It is hard to conceptualize 36,000 acres of land. For reference, it is a few thousand acres larger than the City of Boston. Right now, 36,000 pristine acres in the heart of the Adirondack Park is for sale for $180,000,000. What is the story behind this large tract of land that has caught the attention of so many in the region and why is it currently for sale?
History of the Whitney’s Camp Deerlands
Just how did one family end up with thousands of pristine acres in Adirondack Park? In 1897, former secretary of the Navy, William C. Whitney acquired an 80,000 acre tract for $1.50 an acre. Whitney named the property Camp Deerlands (also known as Whitney Park). The Whitney family operated a timber business on the land and were involved in other business ventures. Much of the land would be inherited by William’s son Cornelius.

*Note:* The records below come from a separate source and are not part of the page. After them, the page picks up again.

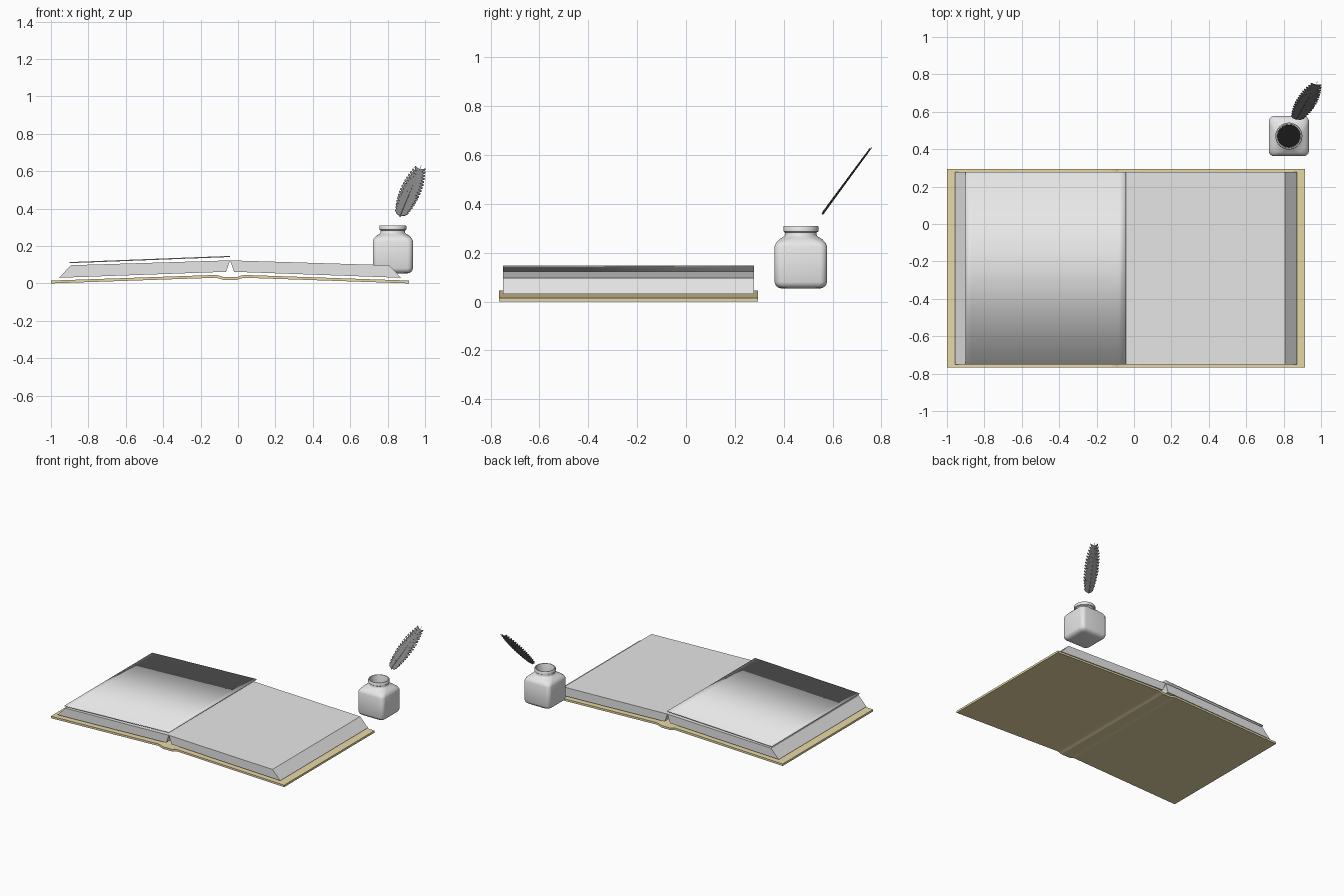
import bpy, bmesh, math
from mathutils import Vector

if "Cube" in bpy.data.objects:
    bpy.data.objects.remove(bpy.data.objects["Cube"])


def material(name, rgb):
    m = bpy.data.materials.new(name)
    m.diffuse_color = (*rgb, 1)
    m.use_nodes = True
    m.node_tree.nodes["Principled BSDF"].inputs["Base Color"].default_value = m.diffuse_color
    return m


PAPER = material("light_grey", (0.8, 0.8, 0.8))
TAN = material("tan", (0.8, 0.69, 0.38))
BLACK = material("black", (0.01, 0.01, 0.01))
DARK = material("dark_grey", (0.22, 0.22, 0.22))


def build(name, verts, faces, mat, smooth=None):
    mesh = bpy.data.meshes.new(name)
    mesh.from_pydata(verts, [], faces)
    bm = bmesh.new()
    bm.from_mesh(mesh)
    bmesh.ops.recalc_face_normals(bm, faces=bm.faces)
    bm.to_mesh(mesh)
    bm.free()
    ob = bpy.data.objects.new(name, mesh)
    bpy.context.collection.objects.link(ob)
    mesh.materials.append(mat)
    if smooth:
        bpy.ops.object.select_all(action='DESELECT')
        ob.select_set(True)
        bpy.context.view_layer.objects.active = ob
        bpy.ops.object.shade_smooth_by_angle(angle=math.radians(smooth))
    return ob


def prism(name, profile, y0, y1, mat, smooth=None):
    """Extrude a closed x/z profile along y."""
    n = len(profile)
    verts = [(x, y, z) for y in (y0, y1) for x, z in profile]
    faces = [(i, (i + 1) % n, n + (i + 1) % n, n + i) for i in range(n)]
    faces += [tuple(range(n)), tuple(range(n, 2 * n))]
    return build(name, verts, faces, mat, smooth)


MID = -0.0425  # centre of the spine


def mirror(profile):
    return [(2 * MID - x, z) for x, z in profile]


# cover: two sloping boards joined by a lowered spine
half = [(-1.0, 0.008), (-0.12, 0.038), (-0.10, 0.034), (-0.08, 0.027)]
line = half + mirror(half)[::-1]
line[-1] = (0.915, 0.008)
cover = [(x, z + 0.007) for x, z in line] + [(x, z - 0.008) for x, z in line[::-1]]
prism("cover", cover, -0.766, 0.294, TAN)

# page blocks
block = [(-0.957, 0.03), (-0.893, 0.097), (MID, 0.123), (-0.064, 0.062)]
prism("left_pages", block, -0.75, 0.279, PAPER)
prism("right_pages", mirror(block), -0.75, 0.279, PAPER)

# single loose page above the left block, softly shaded
xs = [-0.9, -0.87, -0.3, -0.08, MID]
mid = [(x, 0.111 + (x + 0.9) * 0.0385) for x in xs]
page = [(x, z + 0.003) for x, z in mid] + [(x, z - 0.003) for x, z in mid[::-1]]
prism("loose_page", page, -0.75, 0.279, PAPER, 180)

# ink bottle: rounded-square rings lofted into a round neck (z, half width, corner radius)
CX, CY = 0.828, 0.47
rings = [(0.053, 0.075, 0.03), (0.056, 0.09, 0.03), (0.066, 0.103, 0.03),
         (0.08, 0.1075, 0.03), (0.225, 0.1075, 0.03), (0.24, 0.102, 0.035),
         (0.255, 0.088, 0.05), (0.266, 0.070, 0.066), (0.272, 0.065, 0.065),
         (0.283, 0.065, 0.065), (0.287, 0.072, 0.072), (0.306, 0.072, 0.072),
         (0.31, 0.069, 0.069), (0.31, 0.063, 0.063), (0.305, 0.061, 0.061),
         (0.21, 0.061, 0.061)]


def ring(z, h, r, per=9):
    pts = []
    for q in range(4):
        c = math.pi / 4 + q * math.pi / 2
        ox = math.copysign(h - r, math.cos(c))
        oy = math.copysign(h - r, math.sin(c))
        for k in range(per):
            a = q * math.pi / 2 + (k + 0.25) / (per - 0.5) * math.pi / 2
            pts.append((CX + ox + r * math.cos(a), CY + oy + r * math.sin(a), z))
    return pts


verts = [p for r in rings for p in ring(*r)]
N = 36
faces = [(j * N + i, j * N + (i + 1) % N, (j + 1) * N + (i + 1) % N, (j + 1) * N + i)
         for j in range(len(rings) - 1) for i in range(N)]
faces += [tuple(range(N)), tuple(range(len(verts) - N, len(verts)))]
build("ink_bottle", verts, faces, PAPER, 50)

# ink surface inside the neck
build("ink", ring(0.22, 0.0605, 0.0605), [tuple(range(N))], BLACK)

# quill feather: swept barbs on both sides of a thin shaft
base, tip = Vector((0.867, 0.56, 0.360)), Vector((0.980, 0.760, 0.630))
axis = tip - base
normal = Vector((0, -0.807, 0.59))
side = axis.cross(normal).normalized()


def at(t, w, lift=0.0):
    return base + axis * t + side * w + normal * lift


def width(t):
    return 0.057 * max(0.02, math.sin(math.pi * (0.1 + 0.85 * t))) ** 0.6


verts, faces = [], []
COUNT = 16
step = 0.92 / COUNT
for i in range(COUNT):
    t = i * step
    for s in (-1, 1):
        e = t + 0.07
        w = width(e)
        n = len(verts)
        verts += [at(t, 0), at(t + 0.02, s * w * 0.6, 0.002), at(e, s * w, 0.004),
                  at(e + step * 0.45, s * w * 0.97, 0.004),
                  at(t + step + 0.02, s * w * 0.6, 0.002), at(t + step, 0)]
        faces += [(n, n + 1, n + 4, n + 5), (n + 1, n + 2, n + 3, n + 4)]
feather = build("feather", verts, faces, DARK)
thick = feather.modifiers.new("thickness", 'SOLIDIFY')
thick.thickness = 0.004
thick.offset = 0

# feather shaft
verts = [at(t, w, l) for t, r in ((-0.01, 0.003), (1.0, 0.001))
         for w, l in ((-r, 0), (0, -1.3 * r), (r, 0), (0, 1.3 * r))]
build("feather_shaft", verts, [(i, (i + 1) % 4, 4 + (i + 1) % 4, 4 + i) for i in range(4)]
      + [(0, 1, 2, 3), (4, 5, 6, 7)], DARK)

Today the Deerlands camp is the largest and the best preserved of the Gilded Age Adirondack Great Camps.
Mary Lou Whitney, “Queen of Saratoga”
Marylou Whitney was born in 1925 in Missouri and moved to New York where she met and later wed businessman Frank Hosford, heir to the John Deere Fortune. Later, Mary Lou wed Cornelius Vanderbilt “Sonny” Whitney who she met while participating in a film at Camp Deerlands. Mrs. Whitney quickly became enthralled in the world of horse racing and became a prominent socialite settling with her husband in Saratoga Springs. Whitney enjoyed a life of leisure and philanthropy, splitting her time between Camp Deerlands and the seven other homes she owned around the world. In 1997, having survived Sonny Whitney, at age 71, Marylou Whitney married John Hendrickson who was 39 years younger than she. It is shortly after their marriage that Whitney sold 15,000 acres of her family’s Great Camp to the State of New York after a failed attempt to develop a summer colony on the property. Whitney died in 2019.
The Mysterious Will
One of the most bizarre parts of this unfolding story at Camp Deerlands is Marylou Whitney’s will. Whitney left “only” $17,200,000 dollars to her children with each receiving a wildly different share. Her kid’s inheritance ranged from as much as $10,000,000 to as little as $200,000. Whitney also left two of her mansions to her longtime maids. Her husband, John Hendrickson, received all the rest of the Whitney money, several homes. Hendrickson also inherited Marylou’s greatest asset, Camp Deerlands, which he is now attempting to sell for $180,000,000. Why leave only $200,000 to one of your kids and $180,000,000 worth of real estate to your third husband? Did Hendrickson (who is also the will’s executor) try to unduly influence his wife (39 years his senior) when the will was written? Why would Hendrickson place the entire Whitney Camp (in the Whitney family for over 125 years) on the market so soon after his wife’s death? These are questions that have become apparent since media outlets first obtained a copy of the will. Perhaps the strangest part of the will is a clause stating that should any party (notably her kids) contest their inheritance or asset distribution, they could be cut out entirely. It is certainly possible that the sale of the Whitney camp could precipitate a legal battle over Marylou Whitney’s estate.
Land With a Staggering Price Tag For a Very Specific Buyer
All questions of inheritance aside, John Hendrickson is attempting to sell the largest privately held tract in the Adirondacks for a staggering price. Hendrickson is also looking for a very specific buyer. He has publicly stated that he will not sell any land to the New York Department of Environmental Conservation (DEC) and is also unwilling to consider offers from developers. Hendrickson claims the decision is based on his desire to protect historic buildings on the property which he believes the state would demolish. However, Hendrickson has been a longtime vocal critic of the DEC and the State, claiming that they grossly mismanaged the 15,000 acres that he and his wife sold in the late 1990s. Hendrickson claims he has already turned down a half dozen offers from developers interested in the property. Unless he walks back his statements, Hendrickson appears only willing to sell the land in its entirety to a private entity. Very few individuals, corporations, or organizations have the capital to acquire the extremely large and pricey estate for private use. While many believe Hendrickson’s assertions, others believe that his tough talk is a strategy to get top dollar in an eventual sale to DEC. There are some reasons not to trust Hendrickson’s word – he claimed only last year that “We don’t foresee this [land] being for sale in the near future.” Who knows where the Whitney Estate saga will end? Only one thing is certain – the sale of this property will have a significant impact on the park and region.
Sources for Further Reading:
Adirondack Explorer: https://www.adirondackexplorer.org/stories/marylouwhitney
Adirondack Life Magazine: http://www.adirondacklifemag.com/blogs/2019/07/22/reveries-camp-deerlands/